Source texts of formatted documents:
*** Block opens ***

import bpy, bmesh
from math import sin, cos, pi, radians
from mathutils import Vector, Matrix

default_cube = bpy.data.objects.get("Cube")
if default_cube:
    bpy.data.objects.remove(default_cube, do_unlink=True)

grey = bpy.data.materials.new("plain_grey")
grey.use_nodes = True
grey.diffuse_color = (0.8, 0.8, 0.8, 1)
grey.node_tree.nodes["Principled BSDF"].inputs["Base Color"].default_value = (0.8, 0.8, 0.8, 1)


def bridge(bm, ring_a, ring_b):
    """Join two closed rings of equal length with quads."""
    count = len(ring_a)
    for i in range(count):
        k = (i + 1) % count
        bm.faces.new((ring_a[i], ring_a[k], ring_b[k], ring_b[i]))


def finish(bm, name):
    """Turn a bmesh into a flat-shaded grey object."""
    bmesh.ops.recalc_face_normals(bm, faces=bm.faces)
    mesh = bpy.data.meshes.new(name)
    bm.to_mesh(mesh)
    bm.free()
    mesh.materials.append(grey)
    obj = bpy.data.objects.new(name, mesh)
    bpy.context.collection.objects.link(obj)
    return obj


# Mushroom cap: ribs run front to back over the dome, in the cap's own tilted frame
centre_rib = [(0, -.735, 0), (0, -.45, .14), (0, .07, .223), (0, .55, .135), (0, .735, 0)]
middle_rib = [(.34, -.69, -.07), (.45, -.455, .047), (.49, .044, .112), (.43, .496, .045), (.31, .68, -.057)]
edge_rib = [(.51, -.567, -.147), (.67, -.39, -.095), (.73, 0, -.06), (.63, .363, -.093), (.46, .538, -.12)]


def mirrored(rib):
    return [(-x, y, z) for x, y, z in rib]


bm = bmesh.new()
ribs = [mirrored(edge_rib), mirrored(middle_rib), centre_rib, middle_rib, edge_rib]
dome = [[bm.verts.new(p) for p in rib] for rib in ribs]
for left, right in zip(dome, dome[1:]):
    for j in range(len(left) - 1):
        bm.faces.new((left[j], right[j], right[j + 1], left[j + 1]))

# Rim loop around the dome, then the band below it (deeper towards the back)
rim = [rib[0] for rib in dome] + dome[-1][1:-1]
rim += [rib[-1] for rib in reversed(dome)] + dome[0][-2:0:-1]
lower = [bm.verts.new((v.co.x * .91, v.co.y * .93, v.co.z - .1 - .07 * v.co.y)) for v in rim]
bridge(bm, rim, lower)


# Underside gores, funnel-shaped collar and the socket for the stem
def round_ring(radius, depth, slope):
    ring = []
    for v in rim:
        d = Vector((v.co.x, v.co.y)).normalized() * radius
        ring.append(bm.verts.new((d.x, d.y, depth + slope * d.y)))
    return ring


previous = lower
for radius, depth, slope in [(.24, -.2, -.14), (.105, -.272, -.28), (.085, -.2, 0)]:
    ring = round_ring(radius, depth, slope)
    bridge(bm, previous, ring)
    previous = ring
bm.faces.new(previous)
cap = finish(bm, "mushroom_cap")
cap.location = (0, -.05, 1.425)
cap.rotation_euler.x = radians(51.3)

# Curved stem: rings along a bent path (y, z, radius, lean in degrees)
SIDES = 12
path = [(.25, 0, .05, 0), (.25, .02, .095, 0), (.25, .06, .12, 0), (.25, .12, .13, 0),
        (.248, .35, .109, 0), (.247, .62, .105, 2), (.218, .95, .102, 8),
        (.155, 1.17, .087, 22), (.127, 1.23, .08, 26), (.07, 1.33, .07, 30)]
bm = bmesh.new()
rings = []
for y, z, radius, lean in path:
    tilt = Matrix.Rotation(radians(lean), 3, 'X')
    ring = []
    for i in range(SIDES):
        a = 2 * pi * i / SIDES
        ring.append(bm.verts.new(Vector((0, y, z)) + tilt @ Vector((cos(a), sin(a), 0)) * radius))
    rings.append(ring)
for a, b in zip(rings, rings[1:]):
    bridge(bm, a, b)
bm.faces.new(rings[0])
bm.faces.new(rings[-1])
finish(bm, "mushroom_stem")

*** Block closes ***

Exactly the lines from the start of the entries through the one bearing "for j in range(len(left)" are to be output, with both ends included.

* **Written reply**:
import bpy, bmesh
from math import sin, cos, pi, radians
from mathutils import Vector, Matrix

default_cube = bpy.data.objects.get("Cube")
if default_cube:
    bpy.data.objects.remove(default_cube, do_unlink=True)

grey = bpy.data.materials.new("plain_grey")
grey.use_nodes = True
grey.diffuse_color = (0.8, 0.8, 0.8, 1)
grey.node_tree.nodes["Principled BSDF"].inputs["Base Color"].default_value = (0.8, 0.8, 0.8, 1)


def bridge(bm, ring_a, ring_b):
    """Join two closed rings of equal length with quads."""
    count = len(ring_a)
    for i in range(count):
        k = (i + 1) % count
        bm.faces.new((ring_a[i], ring_a[k], ring_b[k], ring_b[i]))


def finish(bm, name):
    """Turn a bmesh into a flat-shaded grey object."""
    bmesh.ops.recalc_face_normals(bm, faces=bm.faces)
    mesh = bpy.data.meshes.new(name)
    bm.to_mesh(mesh)
    bm.free()
    mesh.materials.append(grey)
    obj = bpy.data.objects.new(name, mesh)
    bpy.context.collection.objects.link(obj)
    return obj


# Mushroom cap: ribs run front to back over the dome, in the cap's own tilted frame
centre_rib = [(0, -.735, 0), (0, -.45, .14), (0, .07, .223), (0, .55, .135), (0, .735, 0)]
middle_rib = [(.34, -.69, -.07), (.45, -.455, .047), (.49, .044, .112), (.43, .496, .045), (.31, .68, -.057)]
edge_rib = [(.51, -.567, -.147), (.67, -.39, -.095), (.73, 0, -.06), (.63, .363, -.093), (.46, .538, -.12)]


def mirrored(rib):
    return [(-x, y, z) for x, y, z in rib]


bm = bmesh.new()
ribs = [mirrored(edge_rib), mirrored(middle_rib), centre_rib, middle_rib, edge_rib]
dome = [[bm.verts.new(p) for p in rib] for rib in ribs]
for left, right in zip(dome, dome[1:]):
    for j in range(len(left) - 1):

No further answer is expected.